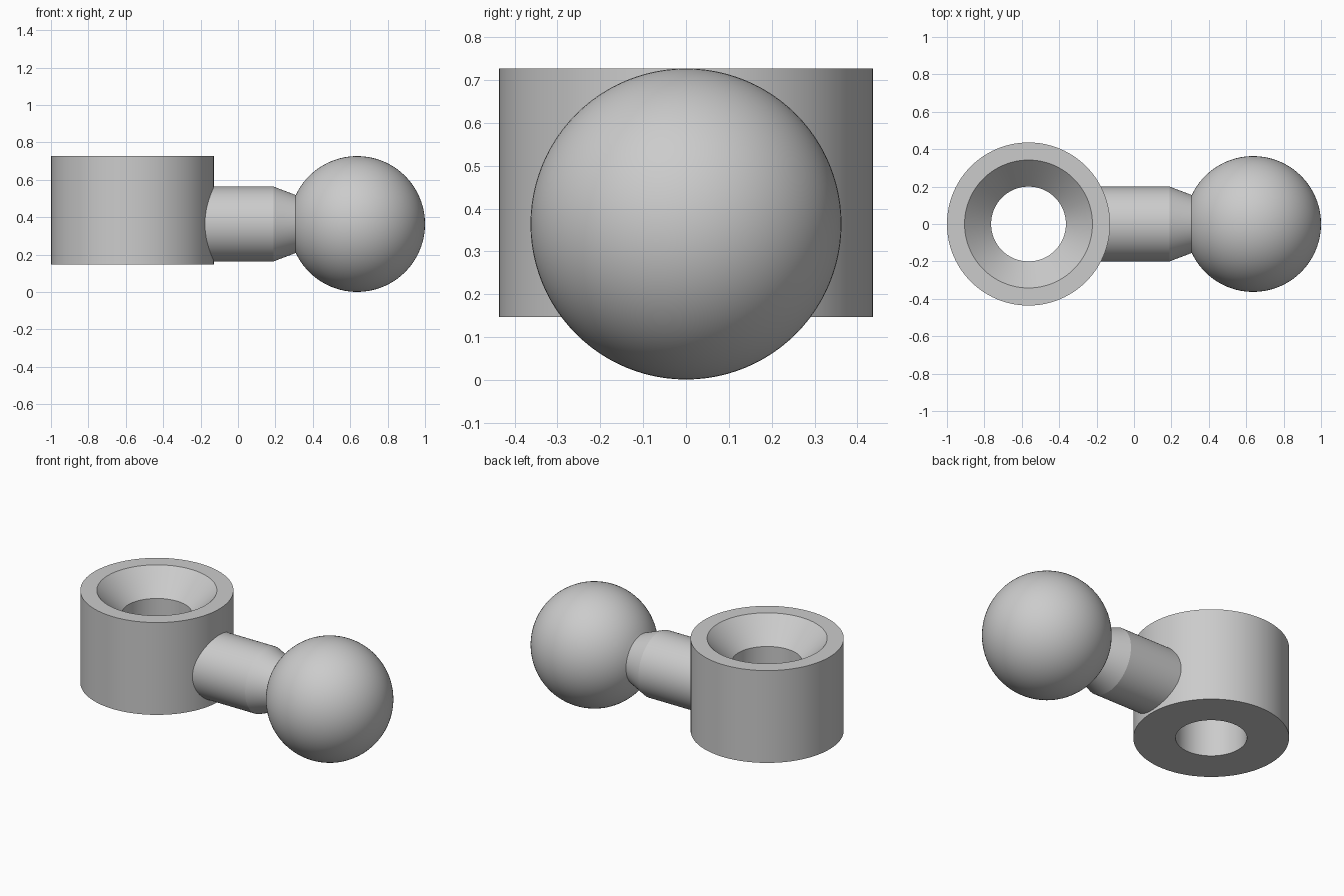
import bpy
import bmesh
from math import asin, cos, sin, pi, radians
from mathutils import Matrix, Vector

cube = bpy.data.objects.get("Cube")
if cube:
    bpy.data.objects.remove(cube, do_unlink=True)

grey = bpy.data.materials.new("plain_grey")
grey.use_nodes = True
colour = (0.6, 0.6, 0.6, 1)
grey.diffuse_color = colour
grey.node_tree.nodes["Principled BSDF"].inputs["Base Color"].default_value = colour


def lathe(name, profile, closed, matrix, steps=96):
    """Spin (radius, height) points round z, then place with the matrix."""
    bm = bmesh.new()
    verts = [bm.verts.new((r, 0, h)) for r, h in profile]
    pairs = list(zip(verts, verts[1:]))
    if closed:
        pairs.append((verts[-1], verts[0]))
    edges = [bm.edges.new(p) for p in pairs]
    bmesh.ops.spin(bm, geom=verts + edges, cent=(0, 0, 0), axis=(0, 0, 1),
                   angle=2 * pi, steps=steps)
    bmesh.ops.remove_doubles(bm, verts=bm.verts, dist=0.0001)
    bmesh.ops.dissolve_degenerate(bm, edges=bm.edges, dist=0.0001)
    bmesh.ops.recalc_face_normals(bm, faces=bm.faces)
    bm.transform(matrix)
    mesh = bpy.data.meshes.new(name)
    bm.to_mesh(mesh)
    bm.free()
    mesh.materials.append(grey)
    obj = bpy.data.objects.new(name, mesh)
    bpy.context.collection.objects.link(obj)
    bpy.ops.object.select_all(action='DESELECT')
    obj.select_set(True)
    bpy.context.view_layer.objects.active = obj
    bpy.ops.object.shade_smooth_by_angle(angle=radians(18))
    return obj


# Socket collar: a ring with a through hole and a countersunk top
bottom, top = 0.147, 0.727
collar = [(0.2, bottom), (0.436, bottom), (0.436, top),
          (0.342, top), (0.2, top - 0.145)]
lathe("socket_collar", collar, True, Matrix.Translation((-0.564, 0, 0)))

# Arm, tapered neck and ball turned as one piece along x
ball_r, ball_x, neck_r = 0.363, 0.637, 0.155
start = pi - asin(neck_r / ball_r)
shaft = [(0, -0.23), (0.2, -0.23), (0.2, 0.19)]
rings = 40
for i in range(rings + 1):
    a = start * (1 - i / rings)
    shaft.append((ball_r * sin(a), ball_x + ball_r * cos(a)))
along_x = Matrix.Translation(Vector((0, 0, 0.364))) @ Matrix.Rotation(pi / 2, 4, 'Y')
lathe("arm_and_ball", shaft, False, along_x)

_Activity_
Reproduce each line of the records in which "Vector" appears.

_Answer to this problem_
from mathutils import Matrix, Vector
along_x = Matrix.Translation(Vector((0, 0, 0.364))) @ Matrix.Rotation(pi / 2, 4, 'Y')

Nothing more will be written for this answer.